Success is ultimately built on a lot of small wins and a lot more small failures.

It's about doing, failing, learning, and then winning.

However you never get to the winning part until you start doing, failing, and learning.

This is why I think it is really important to always be in a constant state of practicing and in particular practicing new habits or behaviors.

They can be as complicated or as simple as you want to make them I'll let you decide from doing which kind of habit works better, but the important part is that you try them and you practice them.

Some days you will fail miserably. Some days you will nail it perfectly. And still somedays you'll end up somewhere in between.

But through this process of practice you will learn about yourself - your priorities, your values, and your motivations.

You will begin to discover what things drive you.

What daily habits are essential to your success and your happiness.

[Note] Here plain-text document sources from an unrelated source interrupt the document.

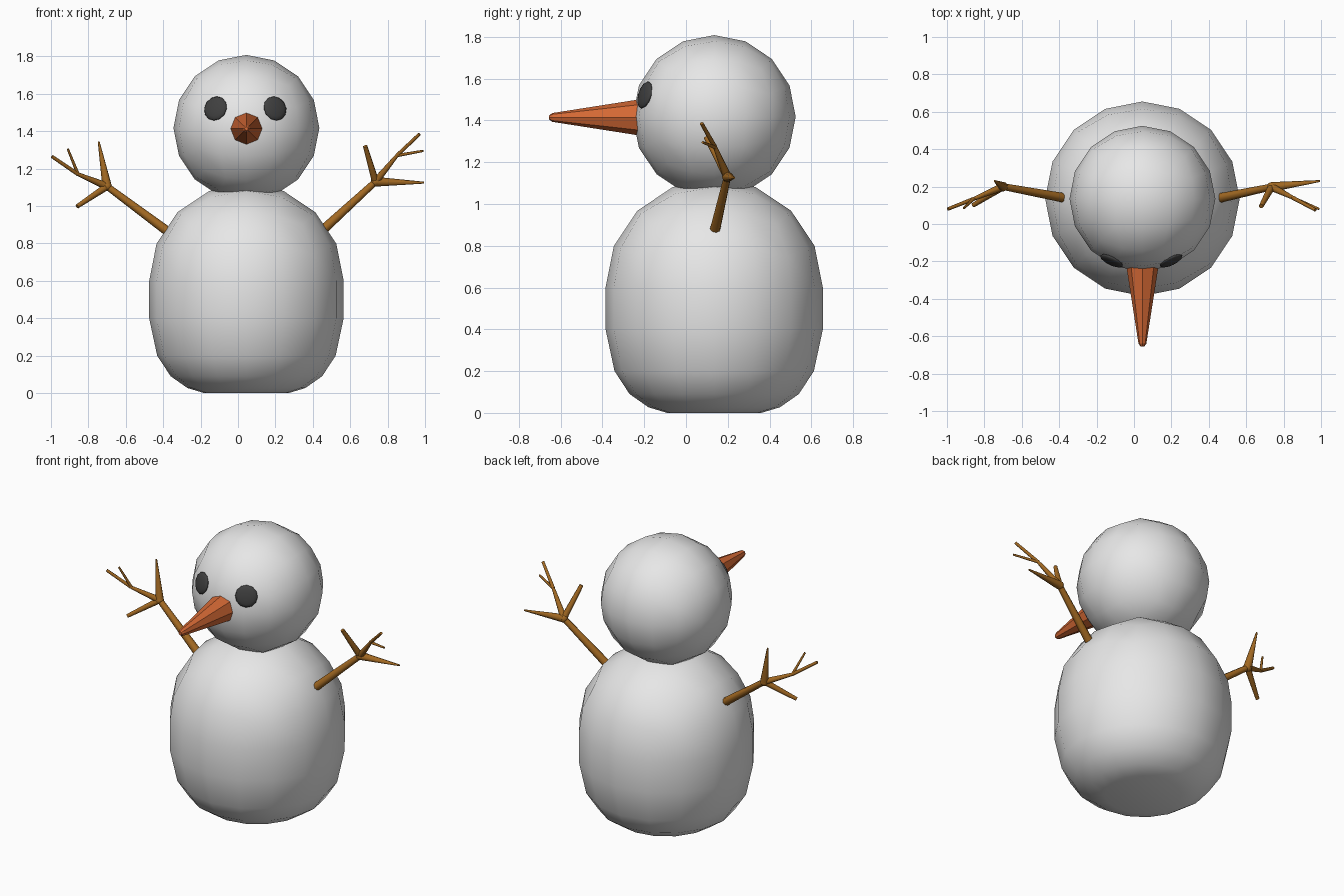
import bpy
import bmesh
from math import pi, tan, radians
from mathutils import Vector, Matrix

if "Cube" in bpy.data.objects:
    bpy.data.objects.remove(bpy.data.objects["Cube"], do_unlink=True)

CX, CY = 0.045, 0.135  # vertical axis of the snow figure


def material(name, rgb):
    mat = bpy.data.materials.new(name)
    mat.use_nodes = True
    mat.diffuse_color = (*rgb, 1)
    bsdf = next(n for n in mat.node_tree.nodes if n.type == "BSDF_PRINCIPLED")
    bsdf.inputs["Base Color"].default_value = (*rgb, 1)
    return mat


snow = material("snow_white", (0.8, 0.8, 0.8))
carrot = material("carrot_orange", (0.66, 0.14, 0.035))
bark = material("bark_brown", (0.36, 0.14, 0.016))
coal = material("coal_black", (0.05, 0.05, 0.05))


def finish(bm, name, mat, smooth):
    bmesh.ops.recalc_face_normals(bm, faces=bm.faces)
    for f in bm.faces:
        f.smooth = smooth
    mesh = bpy.data.meshes.new(name)
    bm.to_mesh(mesh)
    bm.free()
    mesh.materials.append(mat)
    obj = bpy.data.objects.new(name, mesh)
    bpy.context.collection.objects.link(obj)
    return obj


def ball(radius):
    """Cube rounded into a sphere, with sixteen even steps around."""
    bm = bmesh.new()
    bmesh.ops.create_cube(bm, size=2)
    bmesh.ops.subdivide_edges(bm, edges=bm.edges[:], cuts=3, use_grid_fill=True)
    for v in bm.verts:
        v.co = Vector([tan(c * pi / 4) for c in v.co]).normalized() * radius
    return bm


def tube(bm, a, b, r1, r2, sides=8):
    """Tapered stick from a to b."""
    a, b = Vector(a), Vector(b)
    turn = (b - a).to_track_quat("Z", "Y").to_matrix().to_4x4()
    bmesh.ops.create_cone(bm, cap_ends=True, segments=sides, radius1=r1, radius2=r2,
                          depth=(b - a).length,
                          matrix=Matrix.Translation((a + b) / 2) @ turn)


# Head
bm = ball(0.39)
bmesh.ops.translate(bm, verts=bm.verts, vec=(CX, CY, 1.418))
finish(bm, "head", snow, True)

# Body: rounded upper half, then rings drawn down to a flat base
R = 0.52
bm = ball(R)
bmesh.ops.delete(bm, geom=[v for v in bm.verts if v.co.z < -0.01], context="VERTS")
bmesh.ops.translate(bm, verts=bm.verts, vec=(0, 0, 0.6))
edges = [e for e in bm.edges if e.is_boundary]
last = R
for radius, z in ((R, 0.4), (0.477, 0.2), (0.405, 0.09), (0.315, 0.027), (0.225, 0.0)):
    ring = bmesh.ops.extrude_edge_only(bm, edges=edges)["geom"]
    for v in (g for g in ring if isinstance(g, bmesh.types.BMVert)):
        v.co = (v.co.x * radius / last, v.co.y * radius / last, z)
    edges = [g for g in ring if isinstance(g, bmesh.types.BMEdge)]
    last = radius
bmesh.ops.contextual_create(bm, geom=edges)
bmesh.ops.translate(bm, verts=bm.verts, vec=(CX, CY, 0))
finish(bm, "body", snow, True)

# Nose: faceted carrot with a blunt point
bm = bmesh.new()
tube(bm, (CX, -0.2, 1.414), (CX, -0.64, 1.414), 0.09, 0.021)
tube(bm, (CX, -0.64, 1.414), (CX, -0.655, 1.414), 0.021, 0.01)
finish(bm, "nose", carrot, False)

# Eyes: flattened coals lying on the head
for name, side in (("right_eye", -1), ("left_eye", 1)):
    out = Vector((side * 0.163, -0.34, 0.104)).normalized()
    bm = bmesh.new()
    bmesh.ops.create_uvsphere(bm, u_segments=12, v_segments=8, radius=0.067)
    bmesh.ops.scale(bm, verts=bm.verts, vec=(1, 1, 0.25))
    bmesh.ops.transform(bm, verts=bm.verts,
                        matrix=out.to_track_quat("Z", "Y").to_matrix().to_4x4())
    bmesh.ops.translate(bm, verts=bm.verts,
                        vec=Vector((CX - 0.006, CY, 1.42)) + out * 0.382)
    finish(bm, name, coal, True)


# Arms: a stick that forks at the wrist into two fingers and a split twig
def arm(name, base, wrist, spike, stub, fork, tips):
    bm = bmesh.new()
    tube(bm, base, wrist, 0.026, 0.018)
    bmesh.ops.create_icosphere(bm, subdivisions=2, radius=0.026,
                               matrix=Matrix.Translation(wrist))
    tube(bm, wrist, spike, 0.026, 0.005)
    tube(bm, wrist, stub, 0.02, 0.012)
    tube(bm, wrist, fork, 0.021, 0.01)
    tube(bm, fork, tips[0], 0.011, 0.009)
    tube(bm, fork, tips[1], 0.009, 0.006)
    obj = finish(bm, name, bark, True)
    bpy.ops.object.select_all(action="DESELECT")
    obj.select_set(True)
    bpy.context.view_layer.objects.active = obj
    bpy.ops.object.shade_smooth_by_angle(angle=radians(50))


arm("right_arm", (-0.35, 0.135, 0.845), (-0.7, 0.2, 1.105),
    spike=(-0.745, 0.23, 1.345), stub=(-0.86, 0.1, 0.998),
    fork=(-0.855, 0.135, 1.17),
    tips=((-0.995, 0.08, 1.265), (-0.91, 0.085, 1.305)))
arm("left_arm", (0.44, 0.135, 0.86), (0.735, 0.198, 1.13),
    spike=(0.995, 0.23, 1.125), stub=(0.68, 0.095, 1.32),
    fork=(0.85, 0.14, 1.27),
    tips=((0.97, 0.075, 1.385), (0.99, 0.08, 1.295)))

And most importantly you will get over your fear of failing, your need to be perfect, and your belief that this should all be easy and one magical fairytale.

5. Keep showing up.

I know this one might sound lame, but you wouldn't believe the amount of people I've trained over the last five years who pay me a lot of money to assess them, write them a program, and yet don't show up for more than half of their training sessions.

It's kind of hard to believe, but in today's world you can out do the majority of people by just showing up more than once.

You may roll your eyes at this and think there has to be more to this then simply showing up repeatedly and this is when I will tell you that you are making it to complicated. Maybe that complexity you dream up is a way of excusing yourself from showing up? Just a thought.

But in reality it is this simple.

Most of the people you know who are in amazing shape, maybe even shape you envy, likely are no different from you in any major way except that they have continued to showing up day after day longer than you have. They put in more time, gotten more reps, and practiced the skills necessary to maintain their shape more than you have.

I promise you if you do these things you will be successful at changing whatever it is you want to change.

Approach life and everything in it with a Growth Mindset.

Exude gratitude daily for the life you have, the person you are, and the wonderful people in your life.

Find a community of like-minded people who you can hangout with, talk with, and sweat with to create meaningful and long-term relationships.

Always be practicing a new habit.

And no matter what happens or how well the previous day went just keep showing up in all these things everyday.

I promise good things will ensue.

Happy moving and heavy lifting!

Practical, Purposeful, Effective Training